Has God said? Has God actually spoken, declared himself and his purposes to us? Historically the Christian faith has affirmed God's redemptive, revelatory speaking as historical, contentful, redemptive, centrally in Jesus Christ and, under Christ and by the Spirit, in the text of Holy Scripture. But in the past three centuries developments in Western culture have created a crisis in relation to historical, divine authority. The modern reintroduction of destructive dualisms, cosmological and epistemological, via Descartes, Newton, Spinoza, and Kant have injured not only the physical sciences (e.g., positivism) but Christian theology as well. The resulting ""eclipse of God"" has permeated Western culture. In terms of the Christian understanding of revelation, it has meant the separation of God from historical action, the rejection of God's actual self-declaration, and especially in textual form, Holy Scripture. After critical analysis of these dualistic developments, this book presents the problematic effects in both Protestant (Schleiermacher, Bultmann, Tillich) and Roman Catholic (Rahner, Dulles) theology. The thought and influence of Karl Barth on the nature of Scripture is examined and distinguished from most ""Barthian approaches."" The effects of dualistic ""Barthian"" thought on contemporary evangelical views of Scripture (Pinnock, Fackre, Bloesch) are also critically analyzed and responses made (Helm, Wolterstorff, Packer). The final chapter is a christocentric, multileveled reformulation of the classical Scripture Principle, via Einstein, Torrance, and Calvin, that reaffirms the church's historical ""identity thesis,"" that Holy Scripture is the written Word of God, a crucial aspect of God's larger redemptive-revelatory purpose in Christ. ""John Morrison's Has God Said? rightly identifies the central issue in an Evangelical doctrine of Scripture. It's all about the meaning of 'is, ' as in 'the Bible is the Word of God.' Carefully distinguishing Barth's own position from 'Barthian' pretenders, Morrison analyzes various contemporary options, Evangelical and non-Evangelical, and then offers his own constructive proposal. Morrison's new position builds on Barth's (not Barthian!) Christocentric insights even as it reclaims the Scripture principle in a manner that even Calvin could applaud."" Kevin Vanhoozer Trinity Evangelical Divinity School ""For those who want to think deeply about what it means to say that the Bible is the word of God, John Morrison brings wide-ranging resources and careful reflection. Reading this book is a challenging but rewarding task."" Millard Erickson Baylor University ""Bravo to John Morrison for addressing a weighty issue in philosophical theology that is seldom even proposed, let alone faced squarely in recent academic discussions.
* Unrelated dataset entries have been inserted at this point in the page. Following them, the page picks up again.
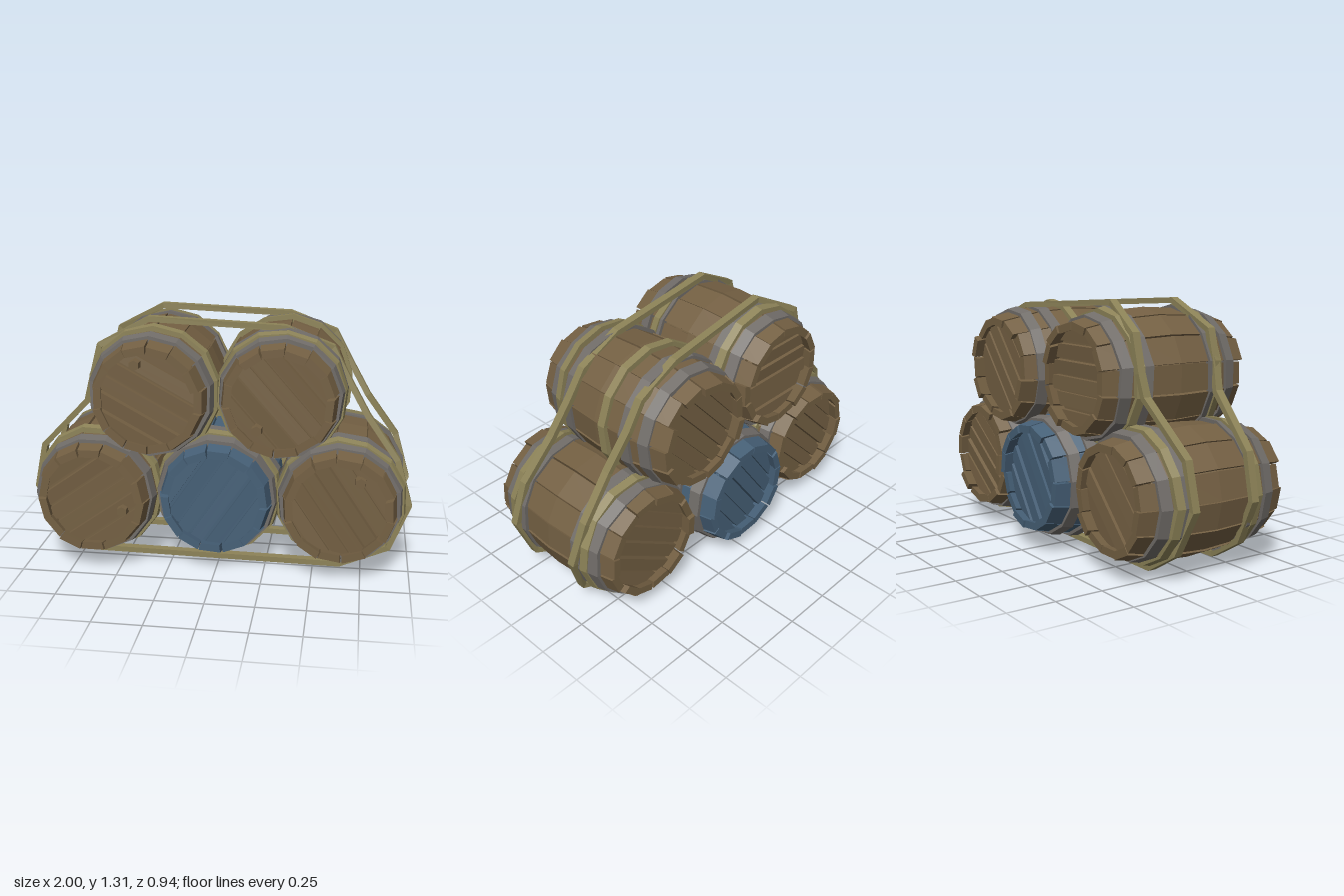
import * as THREE from 'three';
import { mergeGeometries } from 'three/addons/utils/BufferGeometryUtils.js';

const STAVES = 14;
const mat = (name, color) => {
  const m = new THREE.MeshStandardMaterial({ color });
  m.name = name;
  return m;
};

function seeded(seed) {
  let s = seed;
  return () => ((s = (s * 16807) % 2147483647) / 2147483647);
}

function flat(geometry) {
  const g = geometry.toNonIndexed();
  g.computeVertexNormals();
  return g;
}

// Flat-faced skin over equal cross-section loops (counter-clockwise seen against the path)
function loft(sections, closed) {
  const pos = [];
  const tri = (a, b, c) => pos.push(...a, ...b, ...c);
  const n = sections[0].length;
  const count = closed ? sections.length : sections.length - 1;
  for (let k = 0; k < count; k++) {
    const s = sections[k], t = sections[(k + 1) % sections.length];
    for (let i = 0; i < n; i++) {
      const j = (i + 1) % n;
      tri(s[i], s[j], t[j]);
      tri(s[i], t[j], t[i]);
    }
  }
  if (!closed) {
    const first = sections[0], last = sections[sections.length - 1];
    for (let i = 1; i < n - 1; i++) {
      tri(first[0], first[i + 1], first[i]);
      tri(last[0], last[i], last[i + 1]);
    }
  }
  const g = new THREE.BufferGeometry();
  g.setAttribute('position', new THREE.Float32BufferAttribute(pos, 3));
  g.computeVertexNormals();
  return g;
}

// Barrel radius along its axis
function radiusAt(z) {
  const a = Math.abs(z);
  return a < 0.22 ? 0.335 - (a / 0.22) * 0.013 : 0.322 - ((a - 0.22) / 0.21) * 0.045;
}

// Curved plank running the length of the barrel
function stave(a0, a1, rnd) {
  const lift = (rnd() - 0.5) * 0.012;
  const front = 0.425 + (rnd() - 0.5) * 0.03, back = 0.425 + (rnd() - 0.5) * 0.03;
  return loft([-back, -0.22, 0, 0.22, front].map((z) => {
    const r = radiusAt(z) + lift;
    const p = (rad, a) => [rad * Math.cos(a), rad * Math.sin(a), z];
    return [p(r - 0.04, a0), p(r, a0), p(r, a1), p(r - 0.04, a1)];
  }));
}

// Solid filling that follows the staves from inside
function core() {
  const points = [-0.35, -0.22, 0, 0.22, 0.35].map((z) => new THREE.Vector2(radiusAt(z) - 0.022, z));
  points.unshift(new THREE.Vector2(0, -0.35));
  points.push(new THREE.Vector2(0, 0.35));
  return flat(new THREE.LatheGeometry(points, STAVES)).rotateX(Math.PI / 2).rotateZ(Math.PI / 2);
}

// Faceted band around a barrel
function band(z, width, proud, rnd) {
  const sections = [];
  for (let i = 0; i < STAVES; i++) {
    const a = (i / STAVES) * Math.PI * 2;
    const dz = (rnd() - 0.5) * 0.012, dr = (rnd() - 0.5) * 0.006;
    const p = (zz, inset) => {
      const r = radiusAt(zz) + inset;
      return [r * Math.cos(a), r * Math.sin(a), zz + dz];
    };
    const z0 = z - width / 2, z1 = z + width / 2;
    sections.push([p(z0, -0.02), p(z1, -0.02), p(z1, proud + dr), p(z0, proud + dr)]);
  }
  return loft(sections, true);
}

// Round barrel head made of parallel boards
function head(angle, rnd) {
  const R = 0.25, boards = 6, parts = [];
  for (let i = 0; i < boards; i++) {
    const v0 = -R + (2 * R * i) / boards + 0.005 + rnd() * 0.004;
    const v1 = -R + (2 * R * (i + 1)) / boards - 0.005 - rnd() * 0.004;
    const right = [], left = [];
    for (let k = 0; k <= 3; k++) {
      const v = v0 + ((v1 - v0) * k) / 3, x = Math.sqrt(R * R - v * v);
      right.push(new THREE.Vector2(x, v));
      left.unshift(new THREE.Vector2(-x, v));
    }
    const g = new THREE.ExtrudeGeometry(new THREE.Shape([...right, ...left]),
      { depth: 0.035 + rnd() * 0.015, bevelEnabled: false });
    // Tilt each board about its own middle so the edges step
    const mid = (v0 + v1) / 2;
    g.translate(0, -mid, 0).rotateX((rnd() - 0.5) * 0.2).translate(0, mid, 0.335).rotateZ(angle);
    parts.push(g);
  }
  return mergeGeometries(parts);
}

// Strap wound round the whole stack, path counter-clockwise from the front
function strap(path) {
  const n = path.length;
  const edge = (i) => {
    const a = path[(i + n) % n], b = path[(i + 1 + n) % n];
    return new THREE.Vector2(b[1] - a[1], a[0] - b[0]).normalize();
  };
  return loft(path.map(([x, y, z], i) => {
    const m = edge(i - 1).add(edge(i)).normalize();
    const p = (dz, d) => [x - m.x * d, y - m.y * d, z + dz];
    return [p(-0.021, 0.03), p(0.021, 0.03), p(0.021, 0), p(-0.021, 0)];
  }), true);
}

export function createModel() {
  const model = new THREE.Group();
  model.name = 'barrelStack';
  const wood = mat('brown wood', 0x746043);
  const blue = mat('blue wood', 0x466077);
  const iron = mat('grey iron', 0x716d69);
  const rope = mat('olive rope', 0x8d8358);
  const add = (parent, name, geometry, material) => {
    const m = new THREE.Mesh(geometry, material);
    m.name = name;
    parent.add(m);
  };

  // Board angles are for the front and back heads, each seen from its own side
  const barrels = [
    { name: 'lowerRightBarrel', at: [-0.635, 0.39, 0.03], boards: [0.62, -0.8], bung: [0.16, -0.06], ropes: [0.225, -0.25] },
    { name: 'lowerMiddleBarrel', at: [-0.005, 0.385, -0.04], boards: [0.98, -0.95], ropes: [0.27, -0.03], paint: blue },
    { name: 'lowerLeftBarrel', at: [0.635, 0.39, 0.01], boards: [-0.98, -0.6], bung: [0.1, 0.15], ropes: [0.275, -0.265] },
    { name: 'upperRightBarrel', at: [-0.33, 0.93, 0.03], boards: [-0.5, 0], bung: [-0.06, 0.175], ropes: [0.225, -0.25] },
    { name: 'upperLeftBarrel', at: [0.32, 0.925, -0.03], boards: [-0.85, -0.85], bung: [-0.11, -0.15], ropes: [0.275, -0.07] },
  ];

  barrels.forEach((b, index) => {
    const rnd = seeded(911 + index * 577);
    const paint = b.paint || wood;
    const barrel = new THREE.Group();
    barrel.name = b.name;
    barrel.position.set(...b.at);
    model.add(barrel);

    const body = new THREE.Group();
    body.name = 'stavesAndHoops';
    body.rotation.z = index * 0.37;
    barrel.add(body);

    // Staves over a solid core
    const step = (Math.PI * 2) / STAVES, staves = [];
    for (let i = 0; i < STAVES; i++) {
      staves.push(stave(i * step + 0.006 + rnd() * 0.018, (i + 1) * step - 0.006 - rnd() * 0.018, rnd));
    }
    add(body, 'staves', mergeGeometries(staves), paint);
    add(body, 'core', core(), paint);

    // Iron hoops and rope ties
    add(body, 'hoops', mergeGeometries([-0.315, -0.205, 0.205, 0.315].map((z) => band(z, 0.058, 0.015, rnd))), iron);
    add(body, 'ropeTies', mergeGeometries(b.ropes.map((z) => band(z, 0.042, 0.024, rnd))), rope);

    // Heads at both ends
    add(barrel, 'frontHead', head(b.boards[0], rnd), paint);
    add(barrel, 'backHead', head(b.boards[1], rnd).rotateY(Math.PI), paint);

    // Bung in the front head
    if (b.bung) {
      const plug = flat(new THREE.CylinderGeometry(0.027, 0.031, 0.05, 6));
      add(barrel, 'bung', plug.rotateX(Math.PI / 2).translate(b.bung[0], b.bung[1], 0.39), paint);
    }
  });

  // Two long straps binding the stack: x, y, front z, back z
  const route = [
    [0.33, 1.27, 0.15, -0.25], [-0.36, 1.31, 0.21, -0.17], [-0.62, 1.17, 0.24, -0.22],
    [-0.67, 0.98, 0.24, -0.22], [-0.7, 0.87, 0.23, -0.21], [-0.95, 0.61, 0.21, -0.16],
    [-1.0, 0.37, 0.21, -0.15], [-0.89, 0.14, 0.22, -0.17], [-0.69, 0.02, 0.23, -0.17],
    [0.64, 0.0, 0.22, -0.14], [0.9, 0.12, 0.24, -0.14], [1.0, 0.37, 0.24, -0.2],
    [0.93, 0.61, 0.22, -0.23], [0.77, 0.83, 0.18, -0.23], [0.66, 1.02, 0.15, -0.26],
    [0.58, 1.17, 0.13, -0.27],
  ];
  add(model, 'frontStrap', strap(route.map(([x, y, z]) => [x, y, z])), rope);
  add(model, 'backStrap', strap(route.map(([x, y, , z]) => [x, y, z])), rope);
  return model;
}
Far from avoiding the general trend in recent critical thought, Morrison is to be commended for his affirmation that Scripture is an intricate component of God's redemptive self-revelation to a needy world. This volume places front and center God's work through Jesus Christ and in the very text of Scripture. I highly recommend this rigorous intellectual investigation and subsequent call to reaffirm Scripture as a crucial element in the revelation of God's loving actions to a needy creation."" Gary R. Habermas, Liberty University John Douglas Morrison is Professor of Theology and Philosophy at Liberty University and Liberty Theological Seminary. His first book, Knowledge of the Self-Revealing God in the Thought of Thomas Forsyth Torrance, has received much recognition both in Europe and North America. In addition, he has written numerous articles on the church fathers, Calvin, Kierkegaard, Barth, and various developments in Roman Catholic thought.
John Douglas Morrison is Professor of Theology and Philosophy at Liberty University and Liberty Theological Seminary. His first book, Knowledge of the Self-Revealing God in the Thought of Thomas Forsyth Torrance, has received much recognition both in Europe and North America. In addition, he has written numerous articles on the church fathers, Calvin, Kierkegaard, Barth, and various developments in Roman Catholic thought.